Early last month I continued my exploration of National Trust properties and took a trip to Kinver Edge and Rock Houses. I drove through Birmingham out through to Stourbridge and skirted around Kinver village.
I pulled up on the country lane that runs along side the grounds surrounding the Kinver Rock Houses. There is a lot of woodland and if you park in the official car park you would see more of it. I took the easy route and didn’t have far too walk to reach the path that leads to the Holy Austin Rock Houses.
There are three levels, to the Rock Houses, and you enter on level one. I met with Mike who manages the property and who was to be my guide during my visit. He filled me in the the history of the Holy Austin Rock Houses and the people that would have lived here. The last of which departed in the 1950s.
The National Trust acquired all the properties in the mid 1960’s but owned the land, since 1917, through a legacy. It wasn’t until the 1990’s that the restoration we see today started. And it wasn’t until 2012 that the final restoration was finished. There’s only one part which still hasn’t been completed but this is due to current inhabitants, which are lesser horseshoe bats. This is of great significance as it is the farthest North they have been known to be.
The first record of someone living in the Rock Houses is from 1777. A man walking from Hagley to Enville took shelter with a family he met in the rocks. It is also believed that a monk called Austin may have lived here in the 16th century. Roll onto the 19th century and there were 46 people living 11 houses. In 1903 families such as the Fletchers and Reeves lived in two rooms, which consisted of a kitchen and bedroom. Depending on the size of the family there would have been anything from two to six people living in the space.
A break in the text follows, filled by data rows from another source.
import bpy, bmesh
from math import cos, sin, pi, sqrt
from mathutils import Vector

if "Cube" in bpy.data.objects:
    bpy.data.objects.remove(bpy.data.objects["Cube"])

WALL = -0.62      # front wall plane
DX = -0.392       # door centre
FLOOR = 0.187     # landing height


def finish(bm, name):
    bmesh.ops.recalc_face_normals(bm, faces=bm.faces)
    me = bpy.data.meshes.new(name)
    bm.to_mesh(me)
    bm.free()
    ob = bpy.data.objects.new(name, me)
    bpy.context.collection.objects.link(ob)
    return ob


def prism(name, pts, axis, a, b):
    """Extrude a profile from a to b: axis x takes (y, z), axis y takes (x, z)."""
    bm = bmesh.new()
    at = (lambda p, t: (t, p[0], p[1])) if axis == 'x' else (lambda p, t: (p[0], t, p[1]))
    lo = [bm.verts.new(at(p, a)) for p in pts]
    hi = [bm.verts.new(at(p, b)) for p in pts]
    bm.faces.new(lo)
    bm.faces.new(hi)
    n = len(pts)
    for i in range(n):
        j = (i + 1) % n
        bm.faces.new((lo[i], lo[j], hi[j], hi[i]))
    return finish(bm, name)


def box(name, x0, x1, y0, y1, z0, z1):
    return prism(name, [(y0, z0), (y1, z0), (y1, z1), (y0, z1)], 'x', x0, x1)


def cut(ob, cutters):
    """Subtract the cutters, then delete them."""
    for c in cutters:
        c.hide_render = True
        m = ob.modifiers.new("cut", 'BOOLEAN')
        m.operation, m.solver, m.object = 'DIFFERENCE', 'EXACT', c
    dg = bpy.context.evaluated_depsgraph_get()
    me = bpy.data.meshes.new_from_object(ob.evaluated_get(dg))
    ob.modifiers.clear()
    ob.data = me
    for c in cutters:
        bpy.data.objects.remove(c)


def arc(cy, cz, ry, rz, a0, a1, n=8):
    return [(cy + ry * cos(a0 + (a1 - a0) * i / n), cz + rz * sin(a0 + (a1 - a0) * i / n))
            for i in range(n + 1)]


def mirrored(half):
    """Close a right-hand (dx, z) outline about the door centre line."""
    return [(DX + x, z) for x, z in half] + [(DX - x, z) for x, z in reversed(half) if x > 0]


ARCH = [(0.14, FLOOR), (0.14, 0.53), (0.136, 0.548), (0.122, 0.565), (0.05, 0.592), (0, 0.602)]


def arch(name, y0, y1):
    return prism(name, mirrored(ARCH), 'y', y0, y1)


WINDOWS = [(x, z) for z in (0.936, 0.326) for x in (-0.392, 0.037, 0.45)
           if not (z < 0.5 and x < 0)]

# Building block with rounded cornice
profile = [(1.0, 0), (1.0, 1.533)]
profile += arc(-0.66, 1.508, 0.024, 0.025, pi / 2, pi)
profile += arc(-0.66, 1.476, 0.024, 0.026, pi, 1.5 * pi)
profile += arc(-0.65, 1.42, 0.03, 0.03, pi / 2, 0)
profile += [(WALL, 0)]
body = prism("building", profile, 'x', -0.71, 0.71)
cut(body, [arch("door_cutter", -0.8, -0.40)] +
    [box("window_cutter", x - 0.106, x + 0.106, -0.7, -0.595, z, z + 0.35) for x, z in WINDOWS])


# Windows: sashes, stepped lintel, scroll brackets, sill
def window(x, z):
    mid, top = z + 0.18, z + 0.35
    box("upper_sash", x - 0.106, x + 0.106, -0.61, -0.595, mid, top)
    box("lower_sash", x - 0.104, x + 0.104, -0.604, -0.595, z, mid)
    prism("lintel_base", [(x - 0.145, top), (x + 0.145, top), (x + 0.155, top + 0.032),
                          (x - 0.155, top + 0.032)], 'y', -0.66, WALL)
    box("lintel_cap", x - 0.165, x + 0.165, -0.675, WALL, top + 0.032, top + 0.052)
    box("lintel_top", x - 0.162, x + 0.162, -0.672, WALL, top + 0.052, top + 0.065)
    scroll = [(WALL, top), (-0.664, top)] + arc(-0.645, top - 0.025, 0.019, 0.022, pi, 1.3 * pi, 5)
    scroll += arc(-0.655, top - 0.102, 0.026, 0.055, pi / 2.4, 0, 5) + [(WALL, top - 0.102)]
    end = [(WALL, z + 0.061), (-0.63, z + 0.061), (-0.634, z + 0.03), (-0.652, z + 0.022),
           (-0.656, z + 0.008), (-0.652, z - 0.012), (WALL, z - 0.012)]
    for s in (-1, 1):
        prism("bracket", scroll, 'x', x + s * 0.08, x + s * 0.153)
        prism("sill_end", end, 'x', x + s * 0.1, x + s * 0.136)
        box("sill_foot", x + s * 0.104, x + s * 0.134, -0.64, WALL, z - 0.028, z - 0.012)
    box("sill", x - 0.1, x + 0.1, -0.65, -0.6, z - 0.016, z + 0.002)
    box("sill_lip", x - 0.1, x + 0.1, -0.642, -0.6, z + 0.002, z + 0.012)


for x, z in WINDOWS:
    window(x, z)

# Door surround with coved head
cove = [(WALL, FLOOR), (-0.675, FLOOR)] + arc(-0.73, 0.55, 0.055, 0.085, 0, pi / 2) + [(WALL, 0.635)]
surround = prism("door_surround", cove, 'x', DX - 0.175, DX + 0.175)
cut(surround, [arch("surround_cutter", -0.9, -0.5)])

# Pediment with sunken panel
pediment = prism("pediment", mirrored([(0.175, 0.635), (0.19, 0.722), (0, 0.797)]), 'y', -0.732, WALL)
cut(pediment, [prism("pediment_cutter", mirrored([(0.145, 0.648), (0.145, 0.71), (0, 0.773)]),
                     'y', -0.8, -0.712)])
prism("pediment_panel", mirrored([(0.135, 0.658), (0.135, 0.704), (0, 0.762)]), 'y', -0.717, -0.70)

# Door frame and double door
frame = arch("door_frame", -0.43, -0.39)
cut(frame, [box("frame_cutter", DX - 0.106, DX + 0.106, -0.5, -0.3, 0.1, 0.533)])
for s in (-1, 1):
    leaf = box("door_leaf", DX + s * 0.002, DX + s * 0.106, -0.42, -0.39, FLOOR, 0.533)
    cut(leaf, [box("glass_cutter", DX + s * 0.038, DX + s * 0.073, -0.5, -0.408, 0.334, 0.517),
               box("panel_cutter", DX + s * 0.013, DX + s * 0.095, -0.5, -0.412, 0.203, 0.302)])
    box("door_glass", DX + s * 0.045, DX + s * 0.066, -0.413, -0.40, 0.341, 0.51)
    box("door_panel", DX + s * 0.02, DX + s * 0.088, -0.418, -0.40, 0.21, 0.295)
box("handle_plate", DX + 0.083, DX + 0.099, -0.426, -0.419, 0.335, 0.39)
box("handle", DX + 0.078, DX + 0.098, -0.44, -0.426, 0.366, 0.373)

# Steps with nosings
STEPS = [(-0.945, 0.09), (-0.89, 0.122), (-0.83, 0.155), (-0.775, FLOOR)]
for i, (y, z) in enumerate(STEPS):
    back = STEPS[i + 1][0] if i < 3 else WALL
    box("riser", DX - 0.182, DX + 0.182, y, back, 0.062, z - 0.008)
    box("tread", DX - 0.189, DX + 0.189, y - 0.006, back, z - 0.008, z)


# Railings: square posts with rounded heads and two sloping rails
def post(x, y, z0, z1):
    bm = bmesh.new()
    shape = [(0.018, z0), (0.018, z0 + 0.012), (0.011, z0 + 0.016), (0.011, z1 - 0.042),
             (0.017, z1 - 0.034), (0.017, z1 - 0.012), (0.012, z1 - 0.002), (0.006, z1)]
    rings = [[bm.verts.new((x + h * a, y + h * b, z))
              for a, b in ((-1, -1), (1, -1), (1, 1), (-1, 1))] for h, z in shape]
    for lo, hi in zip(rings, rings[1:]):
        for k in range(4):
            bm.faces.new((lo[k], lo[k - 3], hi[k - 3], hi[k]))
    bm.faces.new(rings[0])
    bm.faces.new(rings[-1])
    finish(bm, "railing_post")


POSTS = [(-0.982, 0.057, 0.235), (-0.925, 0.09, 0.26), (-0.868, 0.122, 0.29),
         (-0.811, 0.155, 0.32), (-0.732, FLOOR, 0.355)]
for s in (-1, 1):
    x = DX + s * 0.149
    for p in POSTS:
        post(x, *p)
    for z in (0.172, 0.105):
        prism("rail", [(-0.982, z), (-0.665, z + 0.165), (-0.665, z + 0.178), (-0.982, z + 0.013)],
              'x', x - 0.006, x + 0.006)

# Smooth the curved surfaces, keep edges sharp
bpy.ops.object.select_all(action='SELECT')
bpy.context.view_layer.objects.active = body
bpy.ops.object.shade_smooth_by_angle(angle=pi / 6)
The Kinver Rock Houses are made from sandstone, a soft rock, which made the houses cool in the summer and warm in the winter. The families who lived here would have enjoyed a relatively idyllic life. They had allotments to grow fruit and vegetables and also kept livestock. Most would have worked at the nearby Hyde Iron Works , so a two mile walk each day would have kept them fit.
As time passed and different people inhabited the Rock Houses they made renovations. In 1920 a passage was made to create another dwelling. And on the other side of the rock the Reeves house even had a porch and a storage area. The original path to the Kinver Rock Houses was in front of the Reeves House.
All the houses had fires to heat them as well as for cooking. I can imagine this would be quite cosy in the winter, much the same as a small cottage with a log burner would be today.
The middle level has not been used since the mid-late 19th century and it is here where a Hobbit hole, which many believe my have inspired Tolkien’s Hobbit houses.
I couldn’t make a visit without trying the tearooms and a rock cake. There has been a tea room on the plot previously, with a tradition of serving tea to walkers which continued into the 1960s. The current tea room has been rebuilt entirely as the previous property was nearly falling down and beyond repair. The Trust built a newer build but it is still in keeping with the Kinver Edge site.
From here you can see as far as Dudley and on a clear day you can see across three counties.
What struck me as I wondered around the Holy Austin Rock Houses are the similarities to modern living. More and more people are choosing to have kitchen/ diners where all the family can be together and where entertaining is easy. Many are choosing to heat their homes using wood burns and grow your own has never been more popular. Although there is one aspect that I don’t think we will be going back to and that is having outside conveniences.
Thank you to Mike and Cat for the invite to explore Kinver, also thank you to Mike’s wonderful team of volunteers